Earlier this year, Zurb wanted to improve a core feature of our flagship product. But instead of releaseing an update, we created a brand new product. The new product's focus was tremendously simple. Results: 10X popularity in less than a week as well as significant uptick in activity on the original product. In this session, we'll share lessons learned.
Governments and public sector agencies all over the world have started opening up their data. Hackers and open access enthusiasts have picked it up and made some interesting solutions. But is it enough to rationalize the public sector's efforts? Is it possible to find business models that leverage flow of open data, yet ensure that the data will be kept open and free of charge?

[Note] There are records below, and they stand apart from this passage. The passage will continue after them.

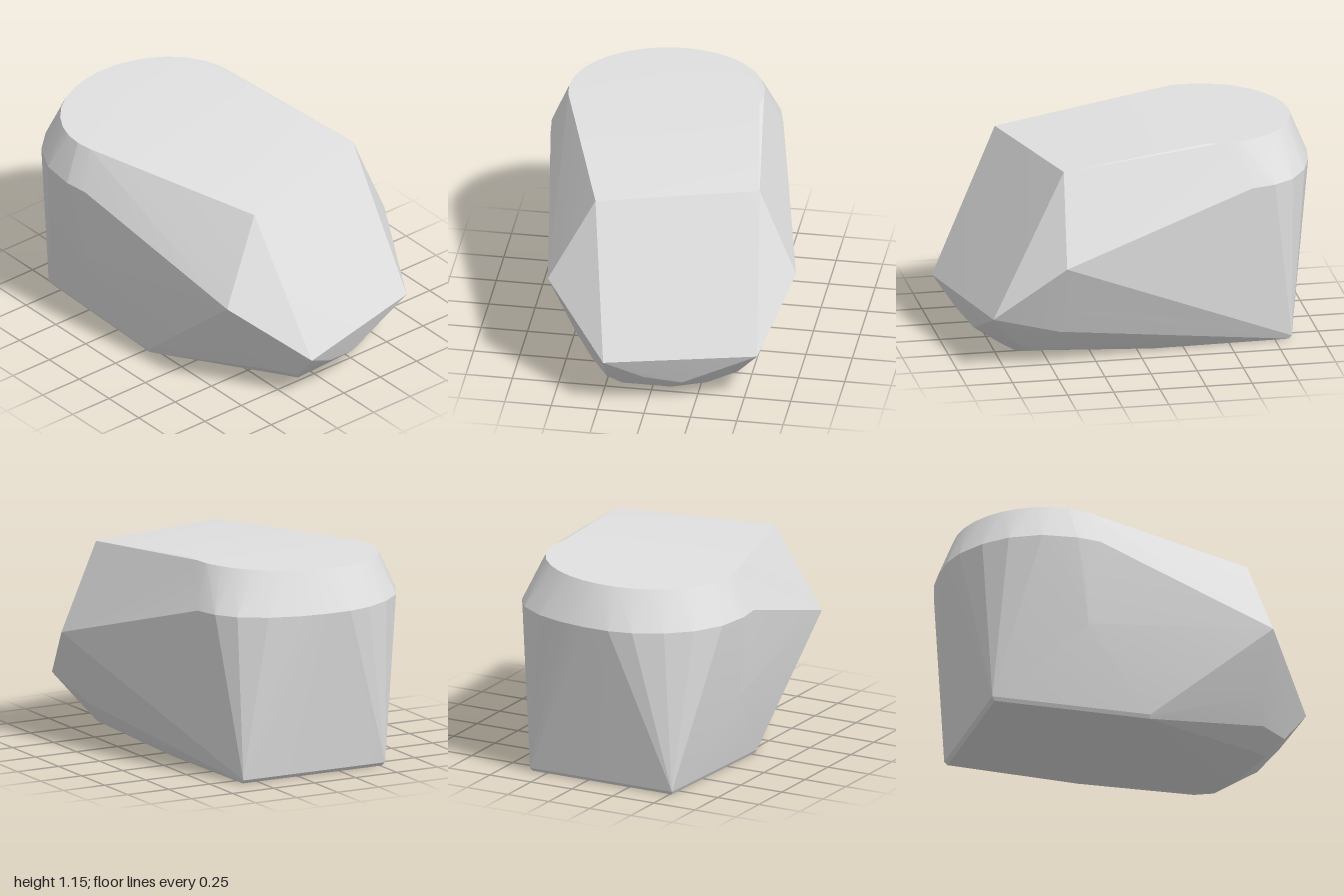
import * as THREE from 'three';
import { ConvexGeometry } from 'three/addons/geometries/ConvexGeometry.js';
import { toCreasedNormals } from 'three/addons/utils/BufferGeometryUtils.js';

export function createModel() {
  const group = new THREE.Group();
  const stone = new THREE.MeshStandardMaterial({ color: 0xe1e1e1 });
  stone.name = 'pale stone grey';

  const points = [];
  const add = (x, y, z) => points.push(new THREE.Vector3(x, y, z));

  // Flat, slightly tilted oval top
  for (let i = 0; i < 32; i++) {
    const a = (i / 32) * Math.PI * 2;
    const x = -0.45 + 0.46 * Math.cos(a), z = 0.115 + 0.525 * Math.sin(a);
    if (x < -0.3) add(x, 1.143 - 0.028 * (z + 0.1), z);
  }

  // Wider shoulder below the top, around the rounded end
  [
    [-0.6, -0.49], [-0.73, -0.455], [-0.84, -0.38], [-0.93, -0.24], [-0.98, -0.08],
    [-1, 0.07], [-1, 0.22], [-0.97, 0.35], [-0.89, 0.5], [-0.78, 0.62],
    [-0.62, 0.705], [-0.43, 0.73], [-0.3, 0.715],
  ].forEach(([x, z]) => add(x, 0.915, z));

  // Big corners of the angular end
  add(0.43, 1.09, -0.53);
  add(0.64, 1.07, 0.32);
  add(0.82, 0.3, -0.58);
  add(1, 0.29, 0.22);
  add(0.71, 0.61, 0.565);
  add(0.45, 0.61, -0.73);

  // Shallow bulge on the front
  add(-0.37, 0.7, 0.7);
  add(-0.35, 0.45, 0.665);

  // Base corners, each with a tiny bevel
  [[-0.84, 0.52], [0.03, 0.55], [-0.84, -0.345]].forEach(([x, z]) => {
    add(x, 0.02, z);
    add(x * 0.98, 0, z * 0.98);
  });
  add(-0.09, 0, -0.355);

  // Curved rim under the angular end, from the front round to the back
  [
    [0.68, 0.28, 0.42], [0.73, 0.15, 0.32], [0.88, 0.14, 0.22], [0.8, 0.06, 0.15],
    [0.7, 0, -0.1], [0.64, 0.01, -0.28], [0.58, 0.065, -0.44], [0.51, 0.13, -0.5],
    [0.46, 0.2, -0.555], [0.39, 0.32, -0.6],
  ].forEach((p) => add(...p));

  // Low dome between the rim and the lower end corners
  add(0.72, 0.14, -0.46);
  add(0.85, 0.12, -0.18);
  add(0.91, 0.17, 0.02);

  const rock = new THREE.Mesh(toCreasedNormals(new ConvexGeometry(points), 0.2), stone);
  rock.name = 'rock';
  group.add(rock);
  return group;
}
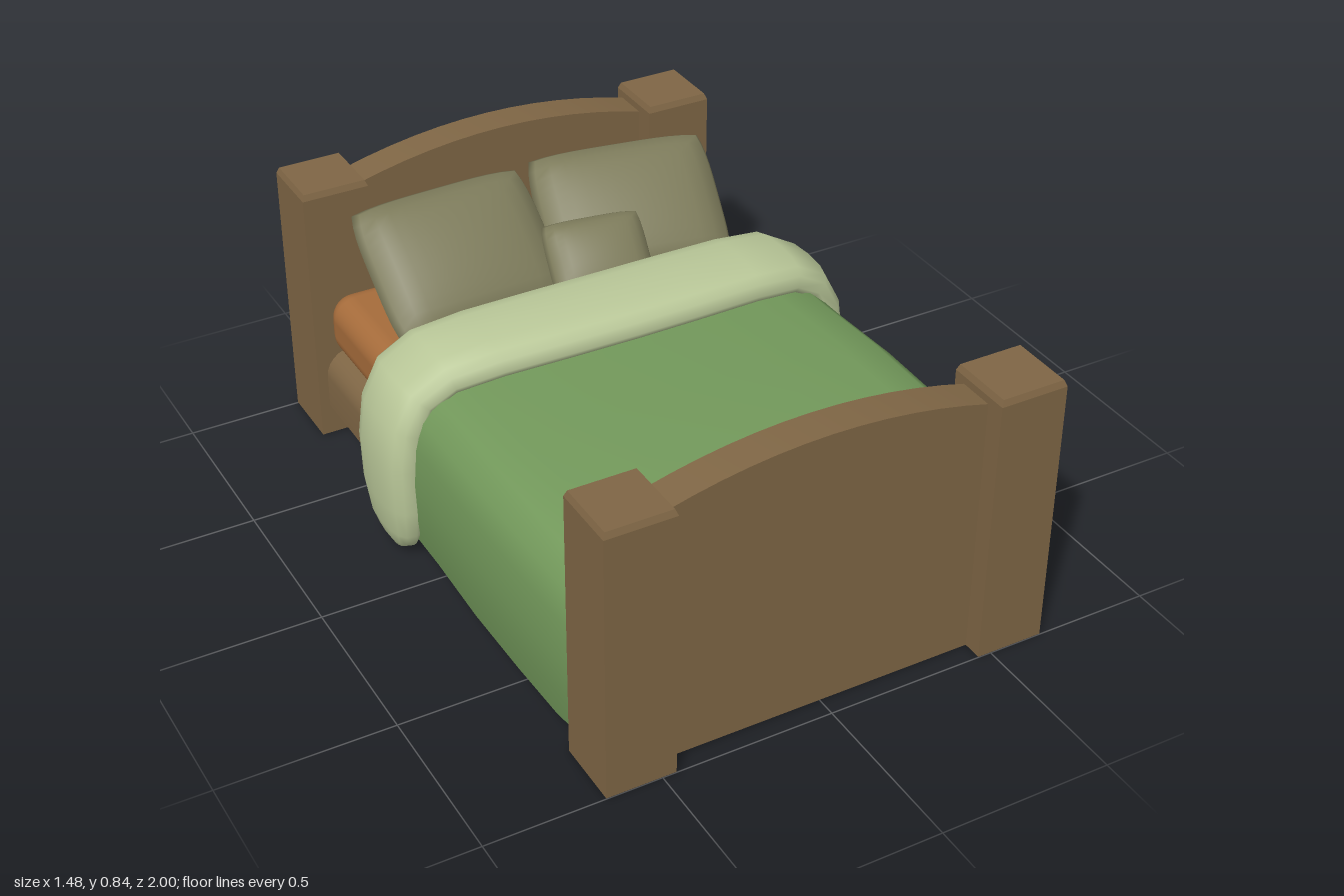
import * as THREE from 'three';
import { toCreasedNormals, mergeVertices } from 'three/addons/utils/BufferGeometryUtils.js';
import { RoundedBoxGeometry } from 'three/addons/geometries/RoundedBoxGeometry.js';

const paint = (name, color, side = THREE.FrontSide) => {
  const m = new THREE.MeshStandardMaterial({ color, side });
  m.name = name;
  return m;
};

// Mirror a half profile running from +x up to the middle
const mirror = (half, middle) =>
  [...half, middle, ...half.map(([x, ...rest]) => [-x, ...rest]).reverse()];

// Skin a list of equal-length rings of [x, y, z] points
function loft(rings, closed) {
  const n = rings[0].length, index = [];
  for (let i = 0; i < rings.length - 1; i++) {
    for (let j = 0; j < (closed ? n : n - 1); j++) {
      const k = (j + 1) % n;
      const a = i * n + j, b = i * n + k, c = a + n, d = b + n;
      index.push(a, b, c, b, d, c);
    }
  }
  const g = new THREE.BufferGeometry();
  g.setAttribute('position', new THREE.Float32BufferAttribute(rings.flat(2), 3));
  g.setIndex(index);
  g.computeVertexNormals();
  return g;
}

// Hollow wooden block: a profile run along z, with end walls and an open underside
function shell(profile, z0, z1) {
  const floor = profile[0][1];
  const ring = (z, wall) => profile.map(([x, y]) => [x, wall ? floor : y, z]);
  return toCreasedNormals(loft([ring(z0, true), ring(z0), ring(z1), ring(z1, true)], false), 0.6);
}

// Square post with a small chamfer round its top, open underneath
function postGeometry() {
  const r = 0.1 * Math.SQRT2;
  const outline = [[r, 0.002], [r, 0.8], [r * 0.93, 0.818], [0, 0.818]];
  const g = new THREE.LatheGeometry(outline.map(p => new THREE.Vector2(...p)), 4, Math.PI / 4);
  return toCreasedNormals(g, 0.3);
}

// Board with a gently arched top
function panelGeometry() {
  const half = [[0.47, 0.002]];
  for (let i = 0; i < 6; i++) {
    const x = 0.47 * (1 - i / 6);
    half.push([x, 0.842 - 0.3 * x * x]);
  }
  return shell(mirror(half, [0, 0.842]), -0.0525, 0.0525);
}

// Base with rounded upper edges
function baseGeometry() {
  const r = 0.08, half = [[0.63, 0.1]];
  for (let i = 0; i <= 6; i++) {
    const a = (i / 6) * Math.PI / 2;
    half.push([0.55 + r * Math.cos(a), 0.202 + r * Math.sin(a)]);
  }
  return shell(mirror(half, [0, 0.282]), -0.845, 0.84);
}

// Blanket draped over the mattress, tucked in at the foot
function blanketGeometry() {
  const profile = mirror([[0.655, 0.048], [0.675, 0.16], [0.68, 0.28], [0.67, 0.4], [0.645, 0.48],
    [0.59, 0.53], [0.48, 0.553], [0.25, 0.566]], [0, 0.57]);
  // z, width scale, top scale
  const stations = [[-0.2, 0.99, 0.98], [0, 0.99, 0.985], [0.25, 1, 1], [0.5, 0.995, 0.995],
    [0.7, 0.985, 0.98], [0.79, 0.97, 0.96], [0.825, 0.965, 0.94], [0.84, 0.965, 0.87]];
  return loft(stations.map(([z, sx, sy]) =>
    profile.map(([x, y]) => [x * sx, 0.048 + (y - 0.048) * sy, z])), false);
}

// Puffy turned-back fold swept over the bed, flatter on its inner face
function foldGeometry() {
  // x, y, thickness scale
  const path = mirror([[0.672, 0, 0.02], [0.672, 0.005, 0.3], [0.667, 0.04, 0.65], [0.668, 0.09, 0.85],
    [0.671, 0.18, 0.98], [0.673, 0.32, 1], [0.658, 0.43, 1], [0.618, 0.51, 1], [0.54, 0.557, 1],
    [0.4, 0.577, 1], [0.2, 0.585, 1]], [0, 0.587, 1]);
  const soft = v => Math.sign(v) * Math.abs(v) ** 0.75;
  const rings = path.map(([x, y, s], i) => {
    const a = path[Math.max(i - 1, 0)], b = path[Math.min(i + 1, path.length - 1)];
    const len = Math.hypot(b[0] - a[0], b[1] - a[1]);
    const nx = (b[1] - a[1]) / len, ny = -(b[0] - a[0]) / len;
    const k = Math.min(1, (x / 0.6) ** 2);
    const zc = -0.18 - 0.038 * k, width = 0.155 - 0.01 * k;
    return Array.from({ length: 16 }, (_, j) => {
      const t = (j / 16) * Math.PI * 2, c = Math.cos(t);
      const out = soft(c) * s * (c > 0 ? 0.067 : 0.036);
      return [x + nx * out, y + ny * out, zc - soft(Math.sin(t)) * width * s];
    });
  });
  return loft(rings, true);
}

// Plump domed cushion with blunt edges and rounded corners
function pillowGeometry(w, h, t) {
  const box = new THREE.BoxGeometry(w, h, t, 12, 12, 2);
  box.deleteAttribute('uv');
  box.deleteAttribute('normal');
  const g = mergeVertices(box);
  const p = g.attributes.position;
  for (let i = 0; i < p.count; i++) {
    const u = (2 * p.getX(i)) / w, v = (2 * p.getY(i)) / h, d = (2 * p.getZ(i)) / t;
    const puff = 0.32 + 0.68 * (Math.max(0, 1 - u * u) * Math.max(0, 1 - v * v)) ** 0.5;
    const rim = 1 - 0.05 * Math.abs(d);
    p.setXYZ(i, p.getX(i) * rim * (1 - 0.06 * v ** 4),
      p.getY(i) * rim * (1 - 0.06 * u ** 4), p.getZ(i) * puff);
  }
  g.computeVertexNormals();
  return g;
}

export function createModel() {
  const wood = paint('brown wood', 0x7f6645, THREE.DoubleSide);
  const sheet = paint('orange brown mattress', 0xa66c3b);
  const green = paint('green blanket', 0x73995b, THREE.DoubleSide);
  const pale = paint('pale green fold', 0xbac899, THREE.DoubleSide);
  const olive = paint('olive pillow', 0x7d7b5b);

  const model = new THREE.Group();
  model.name = 'bed';
  const add = (name, geometry, material, x = 0, y = 0, z = 0) => {
    const mesh = new THREE.Mesh(geometry, material);
    mesh.name = name;
    mesh.position.set(x, y, z);
    model.add(mesh);
    return mesh;
  };

  // Wooden frame
  const post = postGeometry(), panel = panelGeometry();
  for (const [end, z] of [['foot', 0.9], ['head', -0.9]]) {
    for (const [side, x] of [['Left', 0.56], ['Right', -0.56]]) {
      add(`${end}Post${side}`, post, wood, x, 0, z);
    }
  }
  add('footboard', panel, wood, 0, 0, 0.89);
  add('headboard', panel, wood, 0, 0, -0.918);
  add('base', baseGeometry(), wood);

  // Bedding
  add('mattress', new RoundedBoxGeometry(1.22, 0.19, 1.65, 5, 0.07), sheet, 0, 0.381, 0);
  add('blanket', blanketGeometry(), green);
  add('blanketFold', foldGeometry(), pale);

  // Pillows: name, size, position, yaw, lean
  const pillows = [
    ['pillowRight', [0.56, 0.44, 0.17], [-0.275, 0.622, -0.585], 0.04, -0.86],
    ['pillowLeft', [0.56, 0.43, 0.17], [0.275, 0.622, -0.585], -0.17, -0.86],
    ['smallPillow', [0.305, 0.25, 0.12], [0.082, 0.603, -0.42], -0.15, -0.8],
  ];
  for (const [name, size, pos, yaw, lean] of pillows) {
    add(name, pillowGeometry(...size), olive, ...pos).rotation.set(lean, yaw, 0, 'YXZ');
  }
  return model;
}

In evolutionary theory, punctuated equilibrium refers to a period of significant environmental stress resulting in rapid, dramatic changes among species. It is a powerful model for understanding the changes in technology, business models and data over the last few decades - changes that have given rise to the age of APIs.
What does the future of transactions look like? Researcher Heather
Schlegel has fresh data on the future of currency and alternate
transactions. In this session, she'll share her findings, including
current behaviors around transactions, emerging payment options and
three invisible cultural trends that will shape our transactions.
Your business started as an idea. Look around you. Your clothes,
language, furniture, house, city, and nation all began as visions in
other minds. If you have an idea for something what you really mean is
you want to change the world in some way. You might not be able to
change the entire world, but what is "the world" anyway? It is simply
all of the ideas of all our ancestors.
Businesses realize that they need to be part of the participatory, real-time web. Unfortunately, companies big and small, ignore the new framework needed in this new context. The participatory world requires both new thinking and a renewed focus on human skills and behavior.
There are more websites than ever before to research what to buy and
where to go. With this proliferation of reviews and recommendations,
how can you be sure you’re making the best spending decisions? How do
you know who to listen to--who is most like you? Does gender, income,
age, location or some other factor matter the most?
In March 2006, a small podcasting startup called Odeo
launched a side project. You now know that side project as Twitter.
Interestingly, Twitter is just one of the companies that came out of
Odeo; seven employees-- or more than half the of the company-- went on
directly to found other ventures, including Instagr.am, Square,
Trazzler and CrowdVine.
The web is filled with pre-packaged solutions for online
content delivery. From blogs to video to e-readers, we're constantly
taught that general solutions are effective solutions. The truth is
that no product designed for mass consumption can perfectly cater to a
unique user base.
Advertising offers an excellent opportunity for developers to earn a living, but the industry has done little to educate on the real economics of the mobile advertising opportunity for developers.
Accepting credit card payments is a critical requirement for any
company that sells goods or services on its website--which, these
days, is most companies. But doing so can be daunting and carries
risk. Not only is the payments ecosystem complicated, it's also
flooded with providers that have deceptive pricing and questionable
business practices--including hoarding your data.
The potential of geolocation capabilities will extend beyond the social web (Foursquare, Places) and into mainstream use – geolocation services (grocery-shopping or family tracking apps) bringing geolocation home. This session will examine business and financial considerations of geolocation trends outside of the social arena, benefitting start-ups looking to capitalize on the phenomenon.